Company “Hive” Culture: Killing Personality for the Colony
Bees have long been a symbol of productivity and togetherness. When the early pioneers settled Utah, they put the beehive on their state flag to represent the hard work and dedication it took to build that part of the West.
Today, in business, the beehive often serves as a metaphor for efficiency and teamwork.
But, I wonder if some companies have taken the analogy too far.
While it is lovely that bees are concentrated on honey production, bees are also expected to sacrifice their individual lives to protect the colony. They also kill each other if infiltration of the hive is suspected. Some companies have a similar environment.
Of course, nobody expects employees to sacrifice their lives, but some businesses forget that their employees are real people. To some, the workforce is just a disposable supply of mindless drones. And, for whatever reason, there are some folks that think they are the Queen, believing they are the only piece of the organization that matters, that the “hive” revolves around them.
In my experience, this type of mindset is partly the effect of how companies view their employees from the date of hire. It starts with the idea that a new hire is a “purchase” rather than a new part of the team. Instead of the “we’re-in-this-together” mentality, it’s the “I-pay-you-to-work-here-so-do-whatever-I-say” mentality.
If Employees Won’t Die for the Colony, then Their Personalities Must
I have a friend that works in one of the most toxic team environments. Although the company itself is successful – worth millions of dollars in fact – my friend explains that he can’t be himself. He feels this vibe from managers, execs, and even coworkers that everyone must sacrifice their personalities the moment they step in the door. He more or less lives with this rule or gets fired: “If you smile, it better be about the company; if not, you better be smiling off the clock. We pay for your work, not your personality.”

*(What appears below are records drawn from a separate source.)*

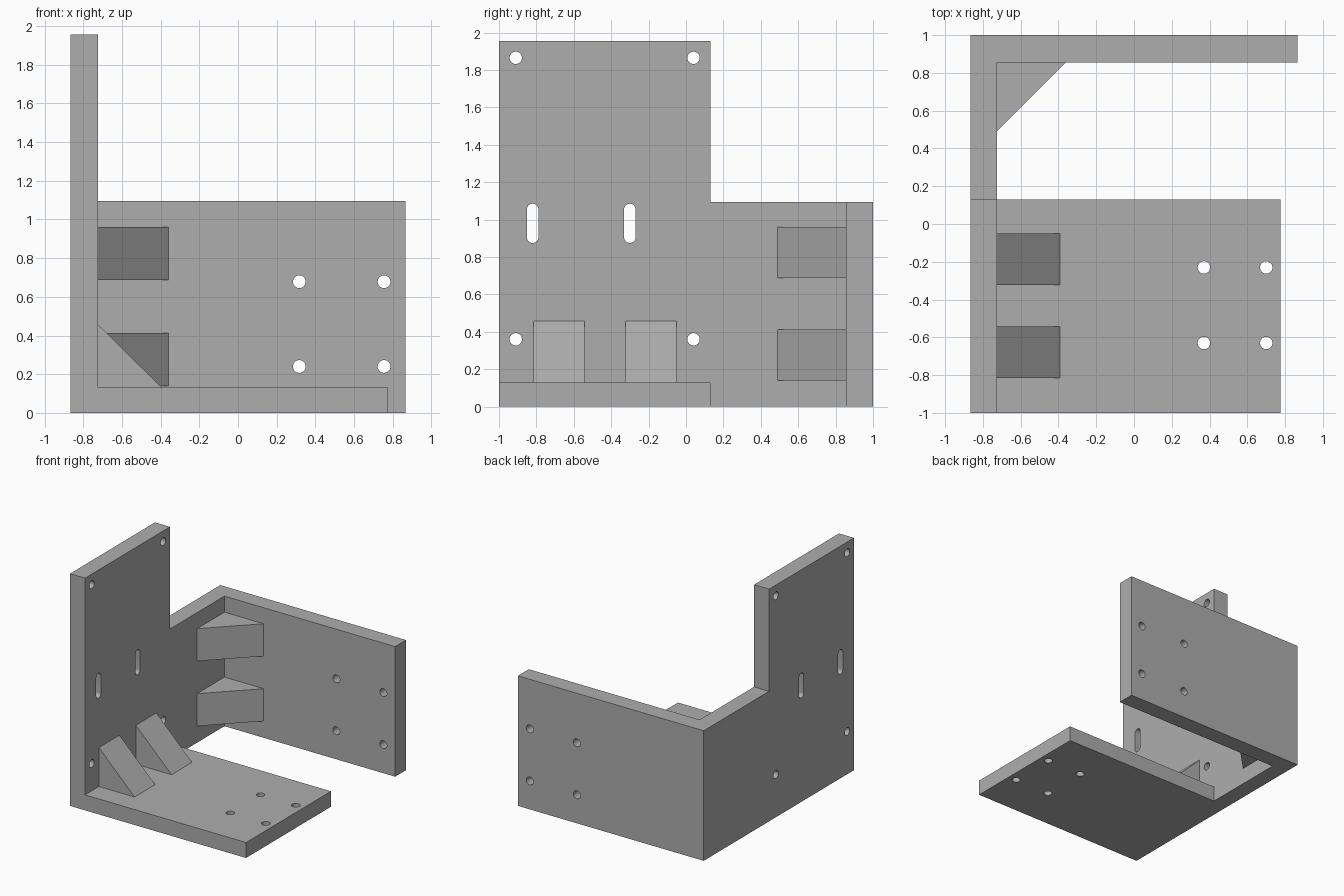
import bpy
import bmesh
from math import cos, sin, pi
from mathutils import Vector

cube = bpy.data.objects.get("Cube")
if cube:
    bpy.data.objects.remove(cube, do_unlink=True)

grey = bpy.data.materials.new("plain_grey")
grey.use_nodes = True
colour = (0.42, 0.42, 0.42, 1)
grey.diffuse_color = colour
grey.node_tree.nodes["Principled BSDF"].inputs["Base Color"].default_value = colour

# Each plane maps profile (u, v) and depth d to model space
PLANES = {
    "x": lambda u, v, d: Vector((d, u, v)),
    "y": lambda u, v, d: Vector((u, d, v)),
    "z": lambda u, v, d: Vector((u, v, d)),
}


def prism(name, axis, profile, low, high):
    """Extrude a flat outline along an axis."""
    place = PLANES[axis]
    bm = bmesh.new()
    face = bm.faces.new([bm.verts.new(place(u, v, low)) for u, v in profile])
    grown = bmesh.ops.extrude_face_region(bm, geom=[face], use_keep_orig=True)
    top = [g for g in grown["geom"] if isinstance(g, bmesh.types.BMVert)]
    bmesh.ops.translate(bm, verts=top, vec=place(0, 0, high - low))
    bmesh.ops.recalc_face_normals(bm, faces=bm.faces[:])
    mesh = bpy.data.meshes.new(name)
    bm.to_mesh(mesh)
    bm.free()
    mesh.materials.append(grey)
    obj = bpy.data.objects.new(name, mesh)
    bpy.context.collection.objects.link(obj)
    return obj


def rect(u0, u1, v0, v1):
    return [(u0, v0), (u1, v0), (u1, v1), (u0, v1)]


def slot(u, v, radius, half=0, steps=16):
    """Round hole outline, stretched along v when half is positive."""
    arc = [i * pi / steps for i in range(steps + 1)]
    upper = [(u + radius * cos(a), v + half + radius * sin(a)) for a in arc]
    lower = [(u - radius * cos(a), v - half - radius * sin(a)) for a in arc]
    return upper + lower if half else upper[:-1] + lower[:-1]


def drill(obj, axis, outlines, low, high):
    """Cut every outline through a plate, then discard the cutters."""
    cutters = []
    for outline in outlines:
        cutter = prism("hole_cutter", axis, outline, low - 0.05, high + 0.05)
        cutter.hide_render = True
        mod = obj.modifiers.new("hole", "BOOLEAN")
        mod.operation = "DIFFERENCE"
        mod.solver = "EXACT"
        mod.object = cutter
        cutters.append(cutter)
    graph = bpy.context.evaluated_depsgraph_get()
    mesh = bpy.data.meshes.new_from_object(obj.evaluated_get(graph))
    obj.modifiers.clear()
    obj.data = mesh
    for cutter in cutters:
        bpy.data.objects.remove(cutter, do_unlink=True)
    bpy.ops.object.select_all(action="DESELECT")
    obj.select_set(True)
    bpy.context.view_layer.objects.active = obj
    bpy.ops.object.shade_smooth_by_angle(angle=pi / 6)


LEFT, INNER, RIGHT = -0.865, -0.725, 0.865
FLOOR_TOP, WALL_TOP, TALL_TOP = 0.13, 1.095, 1.955
BACK, STEP = 0.855, 0.13
R = 0.033

# Stepped side plate with four holes and two slots
side = prism("side_plate", "x", [(-1, 0), (1, 0), (1, WALL_TOP), (STEP, WALL_TOP),
                                 (STEP, TALL_TOP), (-1, TALL_TOP)], LEFT, INNER)
side_holes = [slot(y, z, R) for y in (-0.91, 0.04) for z in (0.36, 1.865)]
side_holes += [slot(y, 0.98, 0.031, 0.074) for y in (-0.82, -0.30)]
drill(side, "x", side_holes, LEFT, INNER)

# Back plate with four holes
back = prism("back_plate", "y", rect(INNER, RIGHT, 0, WALL_TOP), BACK, 1)
drill(back, "y", [slot(x, z, R) for x in (0.317, 0.755) for z in (0.24, 0.678)], BACK, 1)

# Base plate with four holes
base = prism("base_plate", "z", rect(INNER, 0.775, -1, STEP), 0, FLOOR_TOP)
drill(base, "z", [slot(x, y, R) for x in (0.37, 0.70) for y in (-0.23, -0.63)], 0, FLOOR_TOP)

# Triangular gussets between side and base
for label, y in (("front", -0.815), ("rear", -0.323)):
    prism(label + "_base_gusset", "y",
          [(INNER, FLOOR_TOP), (-0.393, FLOOR_TOP), (INNER, 0.458)], y, y + 0.273)

# Triangular gussets between side and back
for label, z in (("lower", 0.14), ("upper", 0.687)):
    prism(label + "_back_gusset", "z",
          [(INNER, BACK), (-0.36, BACK), (INNER, 0.49)], z, z + 0.273)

While aligning the team to focus on work is important, 100% zombie-like alignment can hardly be expected. Chances are, the personalities of team members will be present, so instead of treating them as if they’ve infiltrated the system, why not use that to harbor a creative, friendly culture? When it comes down to it, even with less focus, a team in a synergetic environment can be much more successful than a team whose members mask themselves as corporate-branded robots.
We’re In this Together
The workplaces in which I’ve felt most comfortable have always been the ones where I don’t feel “owned” by the company, where my importance to the business isn’t based only on my maximum pay-to-output ratio. To me, when all team members can contribute to an overall picture, depend on each other to accomplish goals, and learn together to overcome road blocks, that’s when a company is more than just a buzzing hive of workers.
When you think about it, most people spend more time with their coworkers than with their own family and friends – so, I’d consider it pretty important to have positive culture. People shouldn’t have to survive in a place that is so strict, so branded, and so micromanaged that the employees, like bees, start killing each other off when a bit of personality steps in.
Small business advocate and proponent of the American Dream, Tyson Steele writes about the creativity and muscle it takes for the entrepreneur to build a successful business. From start-up innovation and marketing to company management and financing, Tyson translates the technical humdrum of biz-speak and bank-speak into something anyone can read.